Whether it’s to help pay off your student debt, fund a fulfilling travel excursion after your contract has finished, contribute towards putting a deposit on a house or to simply have some savings behind you. Apply a bit of thriftiness during your time teaching abroad and by the end of your contract, you can leave with a considerable amount of savings in the bank! Here are a few ways in which you can save money during your time in China.
I’ve not heard of any schools in China that don’t offer either A. a free apartment or B. a housing allowance, so right from the beginning of your contract you’ll already be making a saving.
Free apartment – The majority of schools in China will provide you with your own apartment which means that from the get-go you will not have to spend a single yuan on monthly rent. You will likely only be required to cover the cost of your utility bills, which are relatively inexpensive in China.
Housing allowance – If you are given a housing allowance instead of an apartment, this will be on top of your salary, so again no need to spend money keeping a roof over your head. There are many nice apartments in China for as little as 1000 yuan a month. A representative from your school will help you secure your apartment with the letting agency or landlord
Food is incredibly cheap in China, especially if you choose to take in the local cuisine and (for the most-part) give fast-food chains a swerve.
Take advantage of school meals – many schools in China offer their teaching staff free breakfasts and lunches, just think, for the majority of your stay in China, you may only have to ponder about what to spend money on for your dinner.

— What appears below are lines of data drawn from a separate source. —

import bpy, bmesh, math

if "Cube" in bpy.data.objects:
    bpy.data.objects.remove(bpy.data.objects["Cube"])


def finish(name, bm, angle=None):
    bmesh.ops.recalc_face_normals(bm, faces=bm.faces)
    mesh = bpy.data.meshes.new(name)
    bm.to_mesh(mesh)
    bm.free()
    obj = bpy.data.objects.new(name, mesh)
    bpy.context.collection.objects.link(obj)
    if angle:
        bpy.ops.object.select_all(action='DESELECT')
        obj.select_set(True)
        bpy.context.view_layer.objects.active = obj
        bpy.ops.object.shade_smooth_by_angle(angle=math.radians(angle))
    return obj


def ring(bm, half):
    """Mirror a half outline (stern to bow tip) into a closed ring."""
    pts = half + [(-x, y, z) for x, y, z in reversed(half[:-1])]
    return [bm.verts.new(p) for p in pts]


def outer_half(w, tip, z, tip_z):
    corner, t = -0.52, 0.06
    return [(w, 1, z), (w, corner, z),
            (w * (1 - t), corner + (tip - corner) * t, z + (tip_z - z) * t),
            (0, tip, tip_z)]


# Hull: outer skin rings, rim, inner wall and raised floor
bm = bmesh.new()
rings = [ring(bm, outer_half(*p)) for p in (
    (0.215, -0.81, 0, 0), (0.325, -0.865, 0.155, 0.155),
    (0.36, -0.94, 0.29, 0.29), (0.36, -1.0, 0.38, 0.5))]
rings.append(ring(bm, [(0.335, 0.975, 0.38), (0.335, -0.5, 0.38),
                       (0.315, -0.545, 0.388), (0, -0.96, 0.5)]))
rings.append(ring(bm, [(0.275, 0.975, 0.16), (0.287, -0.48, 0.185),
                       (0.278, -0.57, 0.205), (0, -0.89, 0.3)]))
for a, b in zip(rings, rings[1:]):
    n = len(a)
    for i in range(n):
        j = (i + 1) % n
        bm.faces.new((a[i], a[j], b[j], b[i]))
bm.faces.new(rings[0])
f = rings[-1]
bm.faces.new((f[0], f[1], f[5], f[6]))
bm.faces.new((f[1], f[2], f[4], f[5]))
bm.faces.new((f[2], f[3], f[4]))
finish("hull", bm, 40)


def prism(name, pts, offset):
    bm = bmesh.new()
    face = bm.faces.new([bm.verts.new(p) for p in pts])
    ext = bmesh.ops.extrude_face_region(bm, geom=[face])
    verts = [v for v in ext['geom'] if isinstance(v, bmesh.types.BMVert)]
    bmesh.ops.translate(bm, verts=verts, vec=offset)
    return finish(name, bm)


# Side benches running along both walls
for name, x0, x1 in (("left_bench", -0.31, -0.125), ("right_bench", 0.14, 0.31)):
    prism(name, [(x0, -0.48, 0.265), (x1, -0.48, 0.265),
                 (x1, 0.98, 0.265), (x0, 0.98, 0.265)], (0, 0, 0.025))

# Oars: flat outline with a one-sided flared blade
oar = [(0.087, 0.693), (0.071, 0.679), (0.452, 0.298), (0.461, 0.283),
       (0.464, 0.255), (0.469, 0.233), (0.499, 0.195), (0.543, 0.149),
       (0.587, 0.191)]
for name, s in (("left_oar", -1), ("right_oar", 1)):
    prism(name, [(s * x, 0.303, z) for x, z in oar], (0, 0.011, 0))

Shop at the local market – In the West we typically pay more money for locally sourced fruit and vegetables. However, in China it is quite the opposite, you can cut the costs of your weekly food shop by frequenting your local wet market where the food is much fresher and far cheaper than it is at the big supermarkets like Walmart and Aeon.
Eat and drink in local cafes and restaurants – In China, you can get a decent meal from your local deli for no more than 10 yuan. Western chains like Starbucks and Pizza Hut charge exactly the same prices for drinks and meals in China as they do in the West, despite the lower cost of living, so if you want to save some money, its best not to go to these places too often.
China is such a highly populated country, that in most cities, that the same amenities are placed all over the area and are easy to get to. Getting around shouldn’t cost you a lot of money.
Walk – Even in China’s smaller cities, shops, restaurants, malls and parks are normally within a reasonable walking distance. You can keep your fitness up and your transport costs low.
Cycle – Another cost-effective way to get around is by bicycle. You can either buy a bike or rent a bike such as a Mobike or an Ofo. These rent-a-bikes are scattered everywhere around the cities and its a very convenient way to get around without paying a lot of money or worrying about your bike getting stolen or damaged.
Stick to local transport – both the metro system and buses are very low cost and it typically costs around 2 yuan to get from one part of the city to another.